_WHAT THE TASK ASKS_
Copy only what runs from the line containing "block.rotation.y = angle;" through the end of the material below, line for line, with both ends included.

_DATA SHOWN_
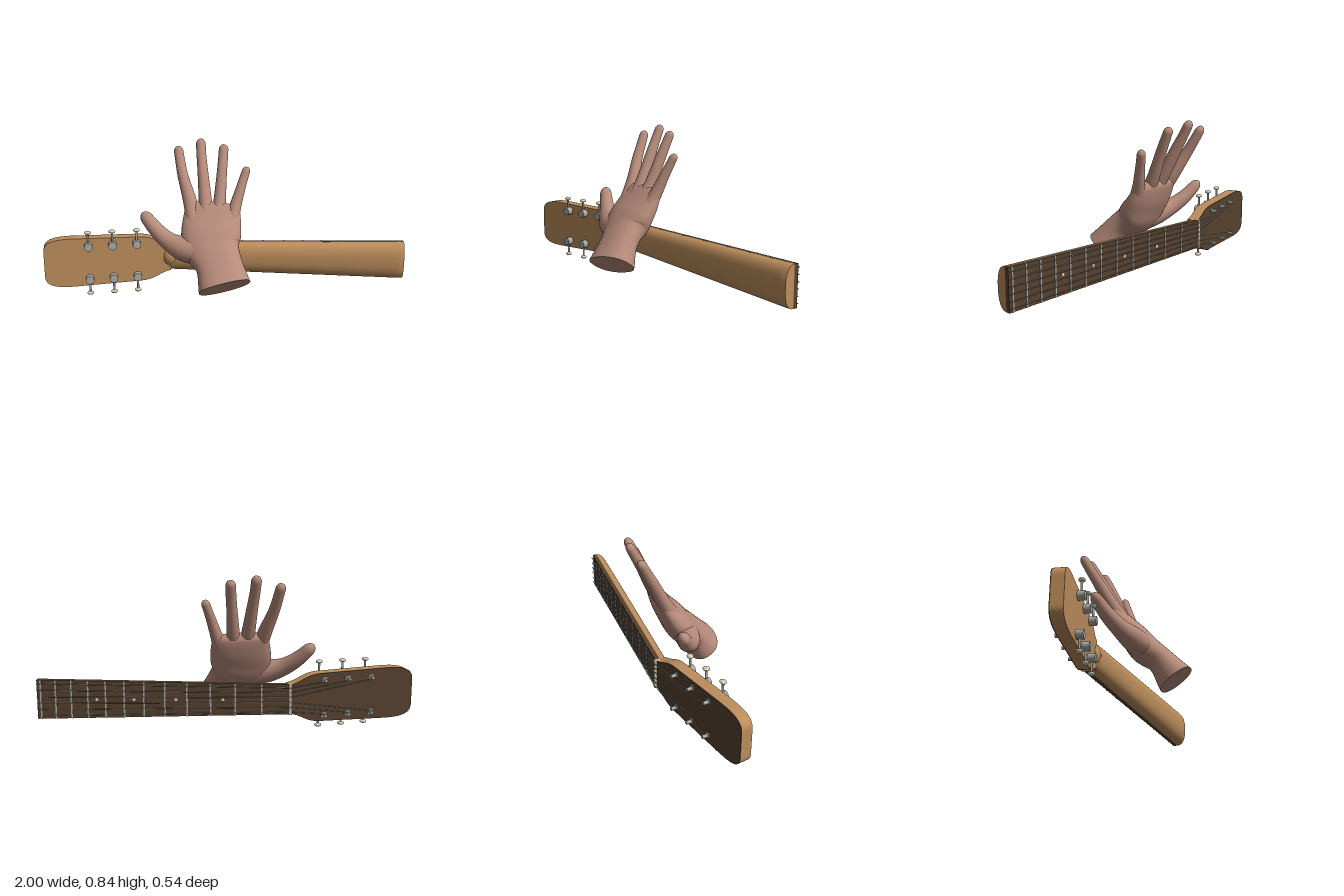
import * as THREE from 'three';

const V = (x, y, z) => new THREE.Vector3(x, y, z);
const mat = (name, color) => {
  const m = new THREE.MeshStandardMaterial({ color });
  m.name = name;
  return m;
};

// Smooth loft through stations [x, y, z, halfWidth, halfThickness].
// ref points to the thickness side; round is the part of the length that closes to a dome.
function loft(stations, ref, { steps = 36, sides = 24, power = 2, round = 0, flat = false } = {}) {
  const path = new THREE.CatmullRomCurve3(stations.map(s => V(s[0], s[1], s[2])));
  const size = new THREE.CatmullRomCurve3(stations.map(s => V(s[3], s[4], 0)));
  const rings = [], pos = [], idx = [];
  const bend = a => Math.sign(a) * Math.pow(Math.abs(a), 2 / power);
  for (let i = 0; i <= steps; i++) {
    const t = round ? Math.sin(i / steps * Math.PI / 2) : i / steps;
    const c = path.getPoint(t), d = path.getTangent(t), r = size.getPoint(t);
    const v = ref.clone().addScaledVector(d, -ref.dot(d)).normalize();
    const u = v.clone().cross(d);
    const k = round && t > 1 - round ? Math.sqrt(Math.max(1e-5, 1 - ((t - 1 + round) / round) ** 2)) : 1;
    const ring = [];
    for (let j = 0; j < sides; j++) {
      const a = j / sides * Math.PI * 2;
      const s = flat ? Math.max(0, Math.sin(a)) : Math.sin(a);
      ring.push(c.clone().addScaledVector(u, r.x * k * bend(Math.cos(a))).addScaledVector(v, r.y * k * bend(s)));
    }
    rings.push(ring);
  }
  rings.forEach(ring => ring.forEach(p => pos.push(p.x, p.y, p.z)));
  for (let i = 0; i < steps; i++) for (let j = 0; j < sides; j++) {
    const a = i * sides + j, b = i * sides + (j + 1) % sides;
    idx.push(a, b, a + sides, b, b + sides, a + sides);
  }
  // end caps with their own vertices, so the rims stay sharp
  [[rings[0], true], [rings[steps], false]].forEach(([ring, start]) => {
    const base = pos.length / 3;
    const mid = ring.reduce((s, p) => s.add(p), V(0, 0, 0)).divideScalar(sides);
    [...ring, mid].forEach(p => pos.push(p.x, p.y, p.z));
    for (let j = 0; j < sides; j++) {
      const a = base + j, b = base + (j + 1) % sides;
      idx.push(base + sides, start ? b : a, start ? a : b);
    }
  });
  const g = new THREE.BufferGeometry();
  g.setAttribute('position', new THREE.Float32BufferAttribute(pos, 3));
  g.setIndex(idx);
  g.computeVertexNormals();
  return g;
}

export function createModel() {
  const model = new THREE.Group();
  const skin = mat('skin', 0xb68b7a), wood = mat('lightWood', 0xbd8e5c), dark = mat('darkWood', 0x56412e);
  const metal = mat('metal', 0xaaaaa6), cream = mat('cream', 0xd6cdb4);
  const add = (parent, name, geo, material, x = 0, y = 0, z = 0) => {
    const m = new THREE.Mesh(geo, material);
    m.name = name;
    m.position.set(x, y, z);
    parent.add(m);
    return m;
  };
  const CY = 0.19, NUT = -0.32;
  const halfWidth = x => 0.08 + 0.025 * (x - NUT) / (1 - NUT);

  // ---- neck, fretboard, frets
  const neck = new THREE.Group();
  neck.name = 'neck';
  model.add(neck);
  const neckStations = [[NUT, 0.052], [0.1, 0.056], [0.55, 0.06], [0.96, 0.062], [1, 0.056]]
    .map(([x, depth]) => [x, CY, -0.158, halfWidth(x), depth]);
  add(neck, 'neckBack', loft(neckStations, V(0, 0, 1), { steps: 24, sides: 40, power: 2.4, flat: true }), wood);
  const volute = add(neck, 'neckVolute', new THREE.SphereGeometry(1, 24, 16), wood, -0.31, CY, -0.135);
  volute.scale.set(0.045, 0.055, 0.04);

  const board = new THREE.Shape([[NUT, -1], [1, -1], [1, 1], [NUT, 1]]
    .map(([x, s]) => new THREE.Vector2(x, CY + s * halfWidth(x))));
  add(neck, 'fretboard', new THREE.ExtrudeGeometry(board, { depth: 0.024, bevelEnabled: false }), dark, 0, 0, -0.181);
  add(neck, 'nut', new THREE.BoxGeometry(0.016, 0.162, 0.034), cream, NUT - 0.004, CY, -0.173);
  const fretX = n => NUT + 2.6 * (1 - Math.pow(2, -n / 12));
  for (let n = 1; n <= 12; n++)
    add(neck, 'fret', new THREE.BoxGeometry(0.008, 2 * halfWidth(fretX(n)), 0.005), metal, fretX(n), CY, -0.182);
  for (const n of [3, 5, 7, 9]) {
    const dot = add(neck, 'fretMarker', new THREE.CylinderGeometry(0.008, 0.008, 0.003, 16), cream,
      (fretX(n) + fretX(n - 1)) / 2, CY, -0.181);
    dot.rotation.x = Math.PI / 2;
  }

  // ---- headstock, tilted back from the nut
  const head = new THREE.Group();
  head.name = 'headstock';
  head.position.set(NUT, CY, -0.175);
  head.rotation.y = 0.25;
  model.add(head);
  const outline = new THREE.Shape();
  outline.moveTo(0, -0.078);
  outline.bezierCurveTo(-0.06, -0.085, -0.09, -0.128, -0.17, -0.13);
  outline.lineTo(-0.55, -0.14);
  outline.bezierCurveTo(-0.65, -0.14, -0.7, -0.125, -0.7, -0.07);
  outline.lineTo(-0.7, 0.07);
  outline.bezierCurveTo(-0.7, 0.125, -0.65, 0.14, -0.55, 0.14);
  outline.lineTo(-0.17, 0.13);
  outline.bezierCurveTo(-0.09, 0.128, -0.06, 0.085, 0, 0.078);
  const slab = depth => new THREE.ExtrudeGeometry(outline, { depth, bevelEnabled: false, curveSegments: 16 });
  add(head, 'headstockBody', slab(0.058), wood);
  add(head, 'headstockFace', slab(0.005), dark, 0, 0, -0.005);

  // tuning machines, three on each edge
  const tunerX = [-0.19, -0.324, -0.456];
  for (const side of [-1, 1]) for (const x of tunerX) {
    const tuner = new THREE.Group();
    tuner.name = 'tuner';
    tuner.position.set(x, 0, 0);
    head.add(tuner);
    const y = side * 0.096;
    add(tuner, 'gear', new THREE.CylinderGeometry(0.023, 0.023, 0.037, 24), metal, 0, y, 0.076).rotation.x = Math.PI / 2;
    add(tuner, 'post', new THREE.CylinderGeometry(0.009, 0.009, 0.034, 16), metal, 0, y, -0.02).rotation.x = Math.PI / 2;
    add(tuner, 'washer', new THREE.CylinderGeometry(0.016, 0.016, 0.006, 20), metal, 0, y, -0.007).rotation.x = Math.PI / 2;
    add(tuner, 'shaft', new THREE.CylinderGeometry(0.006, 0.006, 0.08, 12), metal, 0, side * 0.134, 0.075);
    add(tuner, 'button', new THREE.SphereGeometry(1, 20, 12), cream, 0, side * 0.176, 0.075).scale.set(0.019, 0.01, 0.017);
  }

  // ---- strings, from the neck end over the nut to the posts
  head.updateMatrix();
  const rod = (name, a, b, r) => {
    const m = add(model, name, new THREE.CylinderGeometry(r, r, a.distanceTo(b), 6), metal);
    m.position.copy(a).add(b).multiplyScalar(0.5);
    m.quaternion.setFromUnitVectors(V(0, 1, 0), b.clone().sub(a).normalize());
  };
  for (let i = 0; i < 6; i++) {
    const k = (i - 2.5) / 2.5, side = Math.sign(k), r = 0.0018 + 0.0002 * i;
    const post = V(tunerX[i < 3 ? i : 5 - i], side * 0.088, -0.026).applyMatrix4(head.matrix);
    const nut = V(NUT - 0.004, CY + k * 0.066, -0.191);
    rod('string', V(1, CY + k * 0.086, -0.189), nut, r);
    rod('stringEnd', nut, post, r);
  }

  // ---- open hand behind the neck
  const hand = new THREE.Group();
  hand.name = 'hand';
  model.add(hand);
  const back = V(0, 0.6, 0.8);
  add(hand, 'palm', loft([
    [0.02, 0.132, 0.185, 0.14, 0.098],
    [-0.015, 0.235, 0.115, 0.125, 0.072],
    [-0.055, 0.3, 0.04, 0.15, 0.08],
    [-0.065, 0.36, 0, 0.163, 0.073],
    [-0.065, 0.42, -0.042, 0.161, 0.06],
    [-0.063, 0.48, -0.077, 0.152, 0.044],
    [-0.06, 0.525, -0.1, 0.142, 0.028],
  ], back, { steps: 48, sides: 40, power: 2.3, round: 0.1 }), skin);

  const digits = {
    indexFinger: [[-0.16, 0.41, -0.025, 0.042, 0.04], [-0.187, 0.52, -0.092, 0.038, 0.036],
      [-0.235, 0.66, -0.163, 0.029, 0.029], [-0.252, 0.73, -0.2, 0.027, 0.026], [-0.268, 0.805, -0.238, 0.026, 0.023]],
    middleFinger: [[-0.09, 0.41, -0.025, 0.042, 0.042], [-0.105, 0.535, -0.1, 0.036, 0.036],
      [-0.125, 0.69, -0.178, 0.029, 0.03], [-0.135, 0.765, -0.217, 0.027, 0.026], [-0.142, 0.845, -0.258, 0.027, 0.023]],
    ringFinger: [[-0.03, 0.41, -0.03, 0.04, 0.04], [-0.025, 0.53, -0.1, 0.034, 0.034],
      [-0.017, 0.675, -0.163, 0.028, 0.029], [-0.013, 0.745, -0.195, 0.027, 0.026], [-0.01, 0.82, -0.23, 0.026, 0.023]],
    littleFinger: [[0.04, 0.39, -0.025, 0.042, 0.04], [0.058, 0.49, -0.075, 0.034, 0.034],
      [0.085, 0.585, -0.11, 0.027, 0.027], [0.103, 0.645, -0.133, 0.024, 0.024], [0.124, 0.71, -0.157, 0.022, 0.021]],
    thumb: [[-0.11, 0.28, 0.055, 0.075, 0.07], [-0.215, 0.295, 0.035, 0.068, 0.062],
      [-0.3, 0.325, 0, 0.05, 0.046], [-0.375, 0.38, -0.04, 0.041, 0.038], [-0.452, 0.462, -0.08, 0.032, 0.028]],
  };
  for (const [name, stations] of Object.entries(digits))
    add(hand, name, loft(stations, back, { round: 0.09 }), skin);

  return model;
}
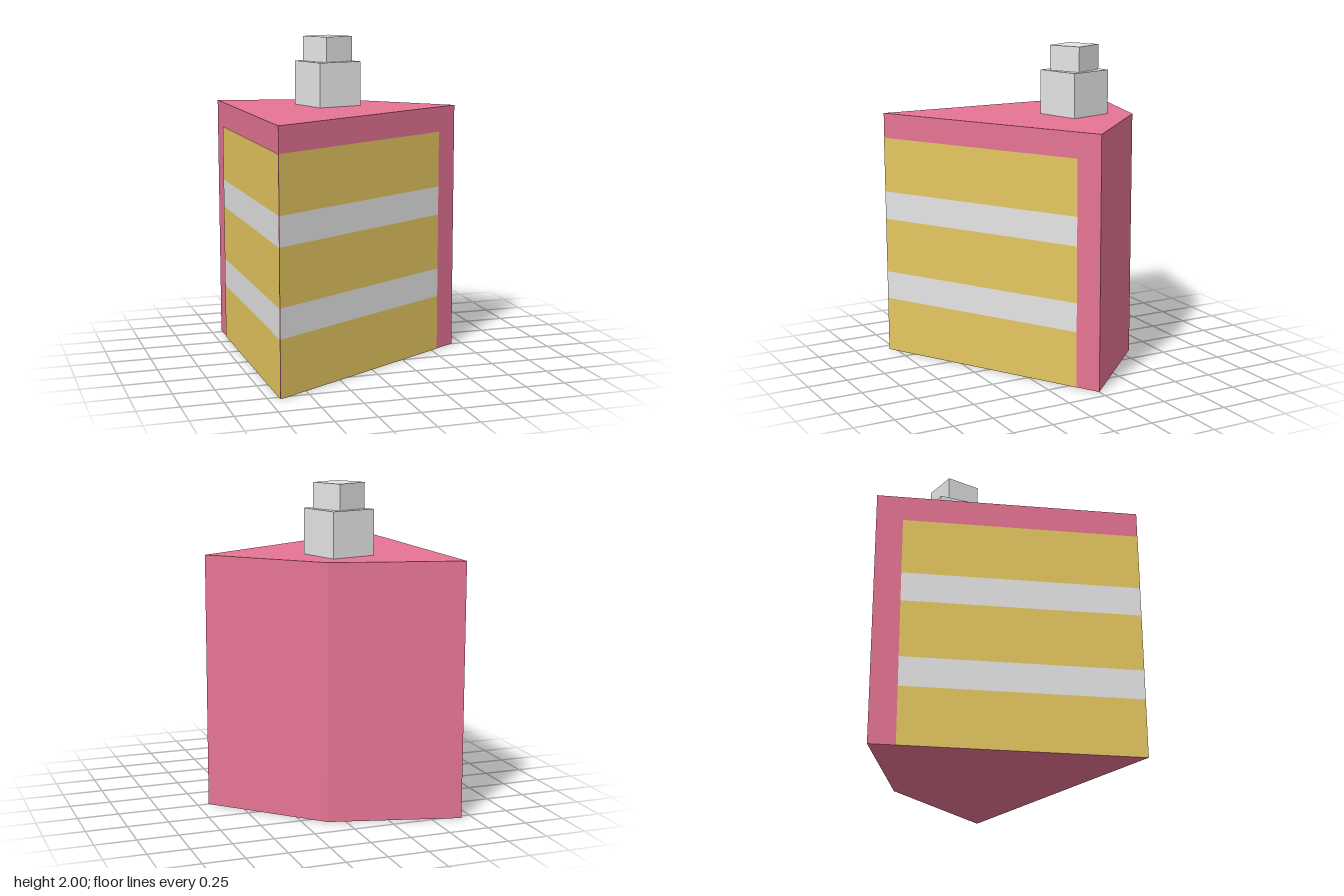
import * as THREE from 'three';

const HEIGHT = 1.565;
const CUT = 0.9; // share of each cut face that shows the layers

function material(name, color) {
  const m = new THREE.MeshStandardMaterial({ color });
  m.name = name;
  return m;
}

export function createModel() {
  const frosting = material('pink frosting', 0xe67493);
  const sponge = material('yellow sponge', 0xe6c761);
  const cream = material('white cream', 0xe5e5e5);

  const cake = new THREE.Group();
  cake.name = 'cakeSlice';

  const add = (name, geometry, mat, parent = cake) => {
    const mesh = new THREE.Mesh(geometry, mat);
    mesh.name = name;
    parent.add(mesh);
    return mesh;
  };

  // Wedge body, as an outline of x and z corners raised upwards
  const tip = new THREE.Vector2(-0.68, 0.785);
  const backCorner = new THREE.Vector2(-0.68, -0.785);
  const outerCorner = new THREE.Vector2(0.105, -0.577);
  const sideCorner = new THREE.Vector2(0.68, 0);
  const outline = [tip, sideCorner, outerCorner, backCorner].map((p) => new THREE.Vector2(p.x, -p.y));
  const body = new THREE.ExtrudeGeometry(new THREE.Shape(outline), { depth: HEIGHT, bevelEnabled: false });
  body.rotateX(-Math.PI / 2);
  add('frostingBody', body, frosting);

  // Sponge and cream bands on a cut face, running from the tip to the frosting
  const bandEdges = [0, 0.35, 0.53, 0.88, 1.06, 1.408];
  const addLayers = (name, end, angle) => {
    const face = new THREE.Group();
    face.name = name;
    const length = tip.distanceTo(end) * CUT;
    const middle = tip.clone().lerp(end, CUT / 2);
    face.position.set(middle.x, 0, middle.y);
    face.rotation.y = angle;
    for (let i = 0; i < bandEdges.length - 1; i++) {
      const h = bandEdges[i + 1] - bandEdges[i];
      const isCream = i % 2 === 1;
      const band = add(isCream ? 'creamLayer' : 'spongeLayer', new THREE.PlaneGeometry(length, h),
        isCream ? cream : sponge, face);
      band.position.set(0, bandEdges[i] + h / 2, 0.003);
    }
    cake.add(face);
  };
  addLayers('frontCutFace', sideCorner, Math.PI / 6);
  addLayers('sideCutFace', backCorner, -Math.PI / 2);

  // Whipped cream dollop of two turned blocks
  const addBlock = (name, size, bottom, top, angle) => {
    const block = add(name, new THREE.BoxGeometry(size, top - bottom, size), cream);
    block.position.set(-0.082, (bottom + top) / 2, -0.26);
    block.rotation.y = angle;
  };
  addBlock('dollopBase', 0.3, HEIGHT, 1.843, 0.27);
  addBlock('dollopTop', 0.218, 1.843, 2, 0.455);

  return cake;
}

_RESULT_
    block.rotation.y = angle;
  };
  addBlock('dollopBase', 0.3, HEIGHT, 1.843, 0.27);
  addBlock('dollopTop', 0.218, 1.843, 2, 0.455);

  return cake;
}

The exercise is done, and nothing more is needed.